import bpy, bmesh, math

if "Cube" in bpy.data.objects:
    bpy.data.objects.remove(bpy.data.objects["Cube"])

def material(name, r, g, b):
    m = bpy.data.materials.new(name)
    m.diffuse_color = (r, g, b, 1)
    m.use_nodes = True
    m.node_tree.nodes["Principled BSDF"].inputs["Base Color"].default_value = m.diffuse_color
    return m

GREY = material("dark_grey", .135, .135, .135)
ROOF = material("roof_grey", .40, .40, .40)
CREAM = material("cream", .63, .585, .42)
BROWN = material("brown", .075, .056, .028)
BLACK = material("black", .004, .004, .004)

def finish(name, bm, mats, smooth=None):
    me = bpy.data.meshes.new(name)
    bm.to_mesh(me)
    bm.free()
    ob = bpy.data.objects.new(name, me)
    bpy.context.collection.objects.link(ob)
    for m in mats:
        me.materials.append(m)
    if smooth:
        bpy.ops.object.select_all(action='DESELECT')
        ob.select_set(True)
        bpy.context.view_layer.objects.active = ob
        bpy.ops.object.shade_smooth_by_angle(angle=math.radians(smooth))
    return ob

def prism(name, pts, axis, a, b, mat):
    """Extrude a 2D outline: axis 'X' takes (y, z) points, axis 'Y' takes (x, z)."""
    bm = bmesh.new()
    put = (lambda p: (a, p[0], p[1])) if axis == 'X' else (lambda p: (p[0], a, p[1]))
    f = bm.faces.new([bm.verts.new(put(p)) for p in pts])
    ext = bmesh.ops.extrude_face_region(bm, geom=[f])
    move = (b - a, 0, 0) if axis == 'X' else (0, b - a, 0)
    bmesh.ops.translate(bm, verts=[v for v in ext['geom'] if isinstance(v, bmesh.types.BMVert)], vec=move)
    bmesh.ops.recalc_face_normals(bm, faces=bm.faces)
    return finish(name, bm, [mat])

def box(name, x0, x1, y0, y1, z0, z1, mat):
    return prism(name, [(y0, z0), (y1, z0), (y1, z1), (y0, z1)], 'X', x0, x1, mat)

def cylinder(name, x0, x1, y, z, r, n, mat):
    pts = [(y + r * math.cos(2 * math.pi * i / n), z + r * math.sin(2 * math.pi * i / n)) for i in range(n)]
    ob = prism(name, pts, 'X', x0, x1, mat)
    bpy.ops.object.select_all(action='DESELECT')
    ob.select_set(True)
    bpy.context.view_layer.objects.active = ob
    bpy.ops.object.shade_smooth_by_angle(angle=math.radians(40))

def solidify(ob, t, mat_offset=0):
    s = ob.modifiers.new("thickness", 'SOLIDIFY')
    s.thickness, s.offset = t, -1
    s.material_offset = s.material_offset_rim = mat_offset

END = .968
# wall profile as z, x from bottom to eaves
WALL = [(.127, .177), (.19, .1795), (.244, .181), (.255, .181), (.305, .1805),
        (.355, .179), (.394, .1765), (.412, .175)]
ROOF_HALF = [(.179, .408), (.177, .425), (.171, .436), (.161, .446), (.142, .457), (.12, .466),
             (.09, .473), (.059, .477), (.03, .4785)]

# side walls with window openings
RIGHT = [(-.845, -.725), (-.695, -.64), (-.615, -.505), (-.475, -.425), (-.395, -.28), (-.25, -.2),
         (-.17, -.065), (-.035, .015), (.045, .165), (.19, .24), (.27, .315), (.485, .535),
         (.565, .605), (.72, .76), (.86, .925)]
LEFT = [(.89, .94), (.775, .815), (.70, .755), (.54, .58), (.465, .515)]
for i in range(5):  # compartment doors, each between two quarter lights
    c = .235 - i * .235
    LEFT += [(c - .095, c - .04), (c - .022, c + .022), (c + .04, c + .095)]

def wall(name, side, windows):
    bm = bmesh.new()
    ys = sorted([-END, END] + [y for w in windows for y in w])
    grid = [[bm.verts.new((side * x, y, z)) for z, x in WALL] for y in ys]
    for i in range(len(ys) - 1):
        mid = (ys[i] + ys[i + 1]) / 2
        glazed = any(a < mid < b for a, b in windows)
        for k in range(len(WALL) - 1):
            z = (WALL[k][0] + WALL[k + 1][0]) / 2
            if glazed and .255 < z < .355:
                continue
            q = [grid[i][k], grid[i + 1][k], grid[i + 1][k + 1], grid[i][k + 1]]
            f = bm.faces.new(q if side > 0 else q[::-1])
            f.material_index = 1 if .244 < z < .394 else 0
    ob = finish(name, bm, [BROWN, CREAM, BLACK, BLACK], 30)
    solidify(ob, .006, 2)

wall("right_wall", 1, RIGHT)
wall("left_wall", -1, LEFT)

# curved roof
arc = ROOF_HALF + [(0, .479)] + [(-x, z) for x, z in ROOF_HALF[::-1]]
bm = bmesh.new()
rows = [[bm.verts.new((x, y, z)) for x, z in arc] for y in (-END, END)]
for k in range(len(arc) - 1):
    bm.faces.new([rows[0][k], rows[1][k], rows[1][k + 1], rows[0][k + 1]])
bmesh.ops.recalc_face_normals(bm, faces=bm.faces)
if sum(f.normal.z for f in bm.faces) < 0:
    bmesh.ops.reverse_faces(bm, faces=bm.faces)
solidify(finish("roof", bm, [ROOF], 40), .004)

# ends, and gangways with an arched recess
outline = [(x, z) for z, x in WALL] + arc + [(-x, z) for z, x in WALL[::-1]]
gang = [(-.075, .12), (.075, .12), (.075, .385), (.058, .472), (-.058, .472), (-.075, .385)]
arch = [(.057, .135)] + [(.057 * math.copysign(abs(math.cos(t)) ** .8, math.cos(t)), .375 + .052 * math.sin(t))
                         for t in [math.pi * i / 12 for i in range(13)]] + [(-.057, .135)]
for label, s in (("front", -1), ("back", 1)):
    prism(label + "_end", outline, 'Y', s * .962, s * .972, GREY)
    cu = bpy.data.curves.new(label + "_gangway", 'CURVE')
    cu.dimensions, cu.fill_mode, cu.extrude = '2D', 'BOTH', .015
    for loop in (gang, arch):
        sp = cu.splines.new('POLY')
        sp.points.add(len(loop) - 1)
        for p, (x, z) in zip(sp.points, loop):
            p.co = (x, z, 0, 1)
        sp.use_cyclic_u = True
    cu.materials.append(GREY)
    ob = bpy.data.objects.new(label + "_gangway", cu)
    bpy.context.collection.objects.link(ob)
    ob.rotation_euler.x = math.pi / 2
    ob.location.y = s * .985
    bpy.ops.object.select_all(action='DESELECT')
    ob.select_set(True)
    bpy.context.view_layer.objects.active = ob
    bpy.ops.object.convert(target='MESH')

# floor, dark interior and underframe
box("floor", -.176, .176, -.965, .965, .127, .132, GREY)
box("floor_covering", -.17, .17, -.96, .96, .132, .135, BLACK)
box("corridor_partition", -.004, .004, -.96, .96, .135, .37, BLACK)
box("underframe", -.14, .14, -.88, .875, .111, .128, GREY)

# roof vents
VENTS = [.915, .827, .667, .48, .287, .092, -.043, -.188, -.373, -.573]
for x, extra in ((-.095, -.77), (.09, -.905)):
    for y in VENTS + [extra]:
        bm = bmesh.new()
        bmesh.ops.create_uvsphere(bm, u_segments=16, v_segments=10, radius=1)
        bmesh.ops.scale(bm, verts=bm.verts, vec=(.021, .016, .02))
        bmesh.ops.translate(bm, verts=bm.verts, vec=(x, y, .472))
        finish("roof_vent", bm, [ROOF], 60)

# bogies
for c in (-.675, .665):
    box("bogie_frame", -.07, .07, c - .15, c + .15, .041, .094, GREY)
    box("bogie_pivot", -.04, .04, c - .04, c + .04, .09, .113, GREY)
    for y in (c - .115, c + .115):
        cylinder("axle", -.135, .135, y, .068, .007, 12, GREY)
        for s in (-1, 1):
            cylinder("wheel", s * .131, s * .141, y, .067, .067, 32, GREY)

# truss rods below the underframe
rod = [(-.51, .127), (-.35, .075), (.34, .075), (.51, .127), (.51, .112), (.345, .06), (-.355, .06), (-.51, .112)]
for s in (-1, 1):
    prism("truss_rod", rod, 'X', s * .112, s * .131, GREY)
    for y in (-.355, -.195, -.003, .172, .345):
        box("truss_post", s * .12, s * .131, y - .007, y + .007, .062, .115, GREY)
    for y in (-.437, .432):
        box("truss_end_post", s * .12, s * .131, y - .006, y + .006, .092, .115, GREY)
========================================
The required answer is the run of lines above, starting at the line with "# ends, and gangways with an arched recess" and ending at the line with "sp = cu.splines.new('POLY')", reproduced exactly with both ends.

Answer section:
# ends, and gangways with an arched recess
outline = [(x, z) for z, x in WALL] + arc + [(-x, z) for z, x in WALL[::-1]]
gang = [(-.075, .12), (.075, .12), (.075, .385), (.058, .472), (-.058, .472), (-.075, .385)]
arch = [(.057, .135)] + [(.057 * math.copysign(abs(math.cos(t)) ** .8, math.cos(t)), .375 + .052 * math.sin(t))
                         for t in [math.pi * i / 12 for i in range(13)]] + [(-.057, .135)]
for label, s in (("front", -1), ("back", 1)):
    prism(label + "_end", outline, 'Y', s * .962, s * .972, GREY)
    cu = bpy.data.curves.new(label + "_gangway", 'CURVE')
    cu.dimensions, cu.fill_mode, cu.extrude = '2D', 'BOTH', .015
    for loop in (gang, arch):
        sp = cu.splines.new('POLY')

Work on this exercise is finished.